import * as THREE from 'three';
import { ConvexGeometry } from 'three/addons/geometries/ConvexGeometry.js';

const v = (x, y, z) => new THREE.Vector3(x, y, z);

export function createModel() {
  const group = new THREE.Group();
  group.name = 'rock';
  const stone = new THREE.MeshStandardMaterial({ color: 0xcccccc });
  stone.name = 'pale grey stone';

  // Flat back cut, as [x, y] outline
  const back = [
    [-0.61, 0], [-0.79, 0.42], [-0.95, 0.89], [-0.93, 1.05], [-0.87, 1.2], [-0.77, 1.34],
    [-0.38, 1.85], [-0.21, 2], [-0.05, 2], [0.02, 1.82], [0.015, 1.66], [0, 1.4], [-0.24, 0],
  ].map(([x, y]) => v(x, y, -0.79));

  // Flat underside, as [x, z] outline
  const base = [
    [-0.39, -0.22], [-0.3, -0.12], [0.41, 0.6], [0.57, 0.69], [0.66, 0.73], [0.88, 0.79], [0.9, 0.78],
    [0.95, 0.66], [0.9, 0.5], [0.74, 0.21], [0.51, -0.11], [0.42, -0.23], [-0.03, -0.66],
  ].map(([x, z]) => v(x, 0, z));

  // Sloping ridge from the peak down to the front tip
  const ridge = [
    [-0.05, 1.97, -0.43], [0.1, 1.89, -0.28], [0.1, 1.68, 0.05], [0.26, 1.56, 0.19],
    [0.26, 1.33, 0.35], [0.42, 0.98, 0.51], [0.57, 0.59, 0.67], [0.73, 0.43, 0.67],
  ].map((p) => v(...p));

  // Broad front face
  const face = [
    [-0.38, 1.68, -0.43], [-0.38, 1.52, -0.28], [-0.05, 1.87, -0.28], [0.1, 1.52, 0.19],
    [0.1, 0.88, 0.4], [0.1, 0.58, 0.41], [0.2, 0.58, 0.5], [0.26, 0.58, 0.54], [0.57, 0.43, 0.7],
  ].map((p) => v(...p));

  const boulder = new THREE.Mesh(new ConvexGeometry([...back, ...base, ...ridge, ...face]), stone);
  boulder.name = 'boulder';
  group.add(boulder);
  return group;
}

● WHAT THE TASK REQUIRES
Copy every entry exactly, missing none.

● FINAL ANSWER
import * as THREE from 'three';
import { ConvexGeometry } from 'three/addons/geometries/ConvexGeometry.js';

const v = (x, y, z) => new THREE.Vector3(x, y, z);

export function createModel() {
  const group = new THREE.Group();
  group.name = 'rock';
  const stone = new THREE.MeshStandardMaterial({ color: 0xcccccc });
  stone.name = 'pale grey stone';

  // Flat back cut, as [x, y] outline
  const back = [
    [-0.61, 0], [-0.79, 0.42], [-0.95, 0.89], [-0.93, 1.05], [-0.87, 1.2], [-0.77, 1.34],
    [-0.38, 1.85], [-0.21, 2], [-0.05, 2], [0.02, 1.82], [0.015, 1.66], [0, 1.4], [-0.24, 0],
  ].map(([x, y]) => v(x, y, -0.79));

  // Flat underside, as [x, z] outline
  const base = [
    [-0.39, -0.22], [-0.3, -0.12], [0.41, 0.6], [0.57, 0.69], [0.66, 0.73], [0.88, 0.79], [0.9, 0.78],
    [0.95, 0.66], [0.9, 0.5], [0.74, 0.21], [0.51, -0.11], [0.42, -0.23], [-0.03, -0.66],
  ].map(([x, z]) => v(x, 0, z));

  // Sloping ridge from the peak down to the front tip
  const ridge = [
    [-0.05, 1.97, -0.43], [0.1, 1.89, -0.28], [0.1, 1.68, 0.05], [0.26, 1.56, 0.19],
    [0.26, 1.33, 0.35], [0.42, 0.98, 0.51], [0.57, 0.59, 0.67], [0.73, 0.43, 0.67],
  ].map((p) => v(...p));

  // Broad front face
  const face = [
    [-0.38, 1.68, -0.43], [-0.38, 1.52, -0.28], [-0.05, 1.87, -0.28], [0.1, 1.52, 0.19],
    [0.1, 0.88, 0.4], [0.1, 0.58, 0.41], [0.2, 0.58, 0.5], [0.26, 0.58, 0.54], [0.57, 0.43, 0.7],
  ].map((p) => v(...p));

  const boulder = new THREE.Mesh(new ConvexGeometry([...back, ...base, ...ridge, ...face]), stone);
  boulder.name = 'boulder';
  group.add(boulder);
  return group;
}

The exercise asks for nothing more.